Dean Cycon: Is Your Coffee Habit Sustainable?
Liquor wasn’t the only beverage whose consumption trends were turned upside down by the coronavirus (sales have bubbled up more than 24%) — Americans are buying more premium coffee than ever for at-home brewing and imbibing.
Coffee sales were predicted to rise almost 5% in 2020, according to research firm Mintel, with the retail versions of brands like Starbucks, Caribou and Peet’s “flying off the shelves.” Meanwhile, cafe-prepared sales plummeted, because of pandemic-related quarantines and shutdowns. Starbucks, for example, reported a 14% decline in comparable-store sales for the 2020 fiscal year (which ended Sept. 27, 2020).
I gave up coffee in August 2019 (yes, that diet again), so I haven’t been personally perking up those sales. But like so many things food-related, 2020 was a real wake-up call for consumers, who have been paying more attention than ever to the source of what passes their lips. I’d like to think that concern is flowing over into buying decisions.
With that in mind, I responded affirmatively to the chance to speak with Dean’s Beans founder and CEO Dean Cycon over the summer. The company, which hails from Orange, Massachusetts, recorded a tripling of sales on its web site in the early days of the pandemic, even as almost 60% of its wholesale business (product sold to restaurants and cafes) evaporated, Cycon told me. Like many small businesses, it was pivot or perish.
Some of that uptick is certainly due to some local love — Dean’s Beans is sited in a place that was supposed to become a hazardous waste site, and it has focused on inclusive hiring in its home town. But just as important is how Dean’s Beans touches communities in the faraway places where it sources its coffee beans. It buys only from small farming cooperatives, mainly run by Indigenous peoples, in countries including Colombia, East Timor, Ethiopia, Guatemala, Mexico, New Guinea, Nicaragua, Peru and Sumatra. For this approach, the company received a “Best for the World: Community” award from B Corporation in 2019. The company is a member of the Fair Trade Federation.
“In helping farmers understand the system and helping them become more active, then I have accomplished something,” Cycon says. “It’s about empowering people to become agents of change in their communities.” (You can read more about his philosophy in this June 2020 interview; or in his 2007 book, “Javatrekker: Dispatches from the World of Fair Trade Coffee.”)

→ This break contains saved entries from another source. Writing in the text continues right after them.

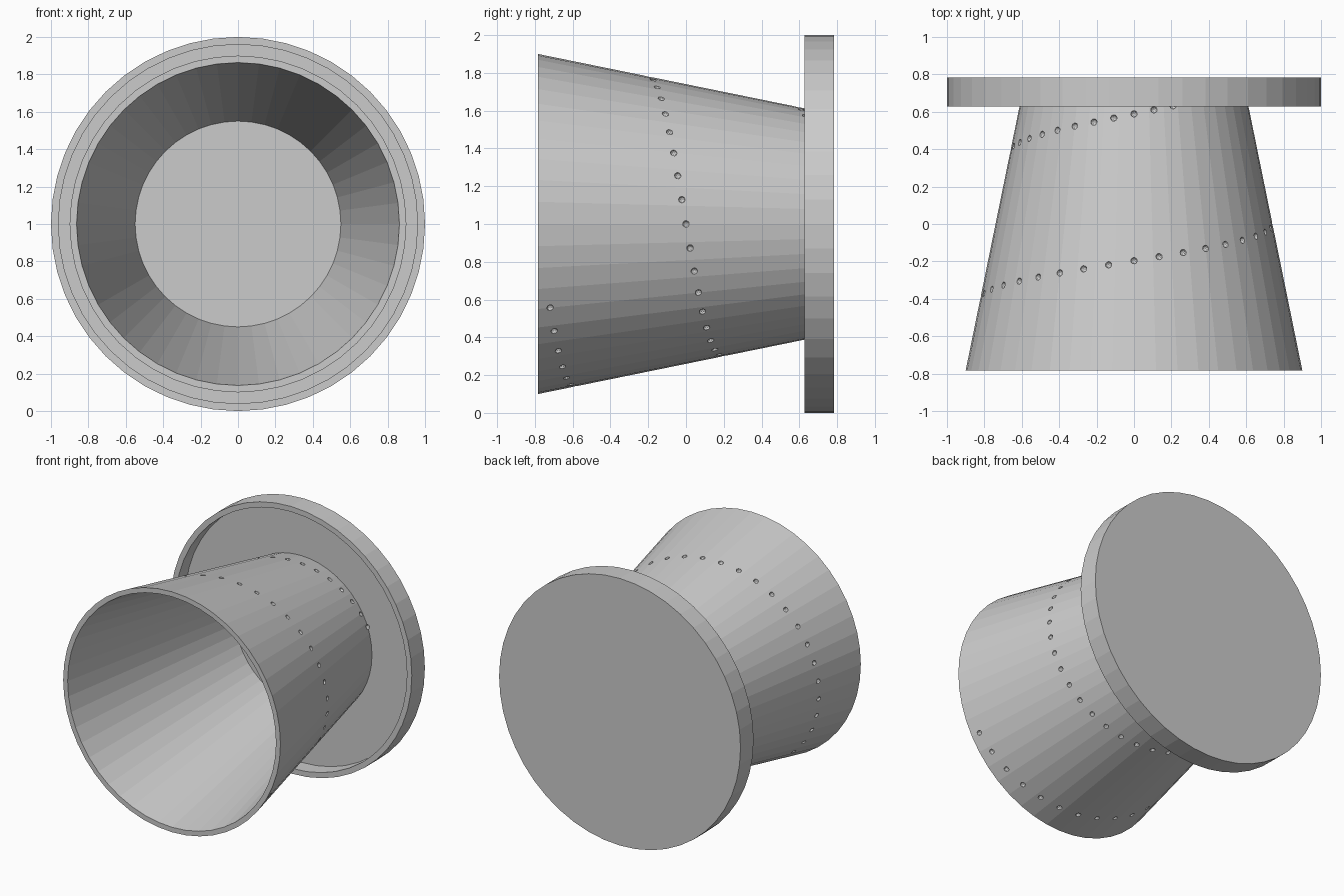
import bpy, bmesh
from math import sin, cos, pi, radians
from mathutils import Vector, Matrix

if "Cube" in bpy.data.objects:
    bpy.data.objects.remove(bpy.data.objects["Cube"])

SIDES = 48
CZ = 1.0


def lathe(name, profile):
    """Revolve a closed-axis profile of (radius, y) about the y axis."""
    bm = bmesh.new()
    rings = []
    for r, y in profile:
        if r == 0:
            rings.append([bm.verts.new((0, y, CZ))])
        else:
            rings.append([bm.verts.new((r * cos(2 * pi * k / SIDES), y, CZ + r * sin(2 * pi * k / SIDES)))
                          for k in range(SIDES)])
    for a, b in zip(rings, rings[1:]):
        for k in range(SIDES):
            n = (k + 1) % SIDES
            if len(a) == 1:
                bm.faces.new((a[0], b[k], b[n]))
            elif len(b) == 1:
                bm.faces.new((a[k], b[0], a[n]))
            else:
                bm.faces.new((a[k], b[k], b[n], a[n]))
    bmesh.ops.recalc_face_normals(bm, faces=bm.faces)
    me = bpy.data.meshes.new(name)
    bm.to_mesh(me)
    bm.free()
    ob = bpy.data.objects.new(name, me)
    bpy.context.collection.objects.link(ob)
    return ob


# Tapered cup wall, open at the front, running down to the recessed floor
FRONT, FLOOR, BACK = -0.783, 0.745, 0.783
R_FRONT, SLOPE = 0.9, 0.204


def outer_radius(y):
    return R_FRONT - SLOPE * (y - FRONT)


# One solid: shallow back tray with a rim, and the cup rising from its floor
body = lathe("tapered_cup_with_flange", [
    (0, BACK), (1.0, BACK), (1.0, 0.628), (0.96, 0.628), (0.96, FLOOR),
    (outer_radius(FLOOR), FLOOR), (R_FRONT, FRONT), (0.863, FRONT),
    (0.55, FLOOR), (0, FLOOR)])

# Spiral of small dimples, two turns around the cup
bm = bmesh.new()
for i in range(-35, 34):
    a = radians(10 * i)
    y = -0.0218 * i
    r = outer_radius(y) * 0.998
    bmesh.ops.create_icosphere(bm, subdivisions=2, radius=0.018,
                               matrix=Matrix.Translation((r * cos(a), y, CZ + r * sin(a))))
me = bpy.data.meshes.new("dimple_cutter")
bm.to_mesh(me)
bm.free()
cutter = bpy.data.objects.new("dimple_cutter", me)
bpy.context.collection.objects.link(cutter)
cutter.hide_render = True
cutter.hide_viewport = True

mod = body.modifiers.new("dimples", 'BOOLEAN')
mod.operation = 'DIFFERENCE'
mod.solver = 'EXACT'
mod.object = cutter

As more consumers indulge their caffeine habits at home, Cycon encourages them to step back and consider the environmental and social impact of every sip they take. Look behind adjectives such as “ethical sourcing,” he urges, and get acquainted with what they really mean.
“Labels are a real mixed blessing. They help the consumer identify certain ethical or environmental goals or behaviors of the company,” Cycon says. “On the other hand, they hide as much as they illuminate.”
While Dean’s Beans focuses on environmental stewardship and biodiversity (it’s the only coffee company that invests in Certified Bird Friendly farming practices promoted by the Smithsonian Migratory Bird Center) , the issue dominating Cycon’s thoughts these days is that of economic equity — a focus on ensuring that the farmers who grow Dean’s Beans beans are paid a living wage. The video below walks you through the math:
While Dean’s Beans certainly isn’t the only local brand advocating these sorts of practices, which in itself is a wonderful thing. The brands in your store will depend on the region, but here are seven questions you should ask before you grab that next big of beans off the shelf or an e-commerce site:
Were they organically grown?
Is the plantation cultivated in harmony with other habitat, retaining trees that facilitate bird migration and that create a healthy growing environment for the local community?
Are the farmers paid a living wage?
How energy-efficient is the roasting process and does it use clean sources of power?
How does the company support growers? Are these long-term relationships or opportunistic ones?
What specific certifications does the company hold and how does it support them? (The ones you’ll hear often: Fair Trade, Certified Organic, Certified B Corporation and 1% for the Planet).
How does the company interact and give back to its local community?
If coffee is something that touches your everyday life, I encourage you to start seeking the answers.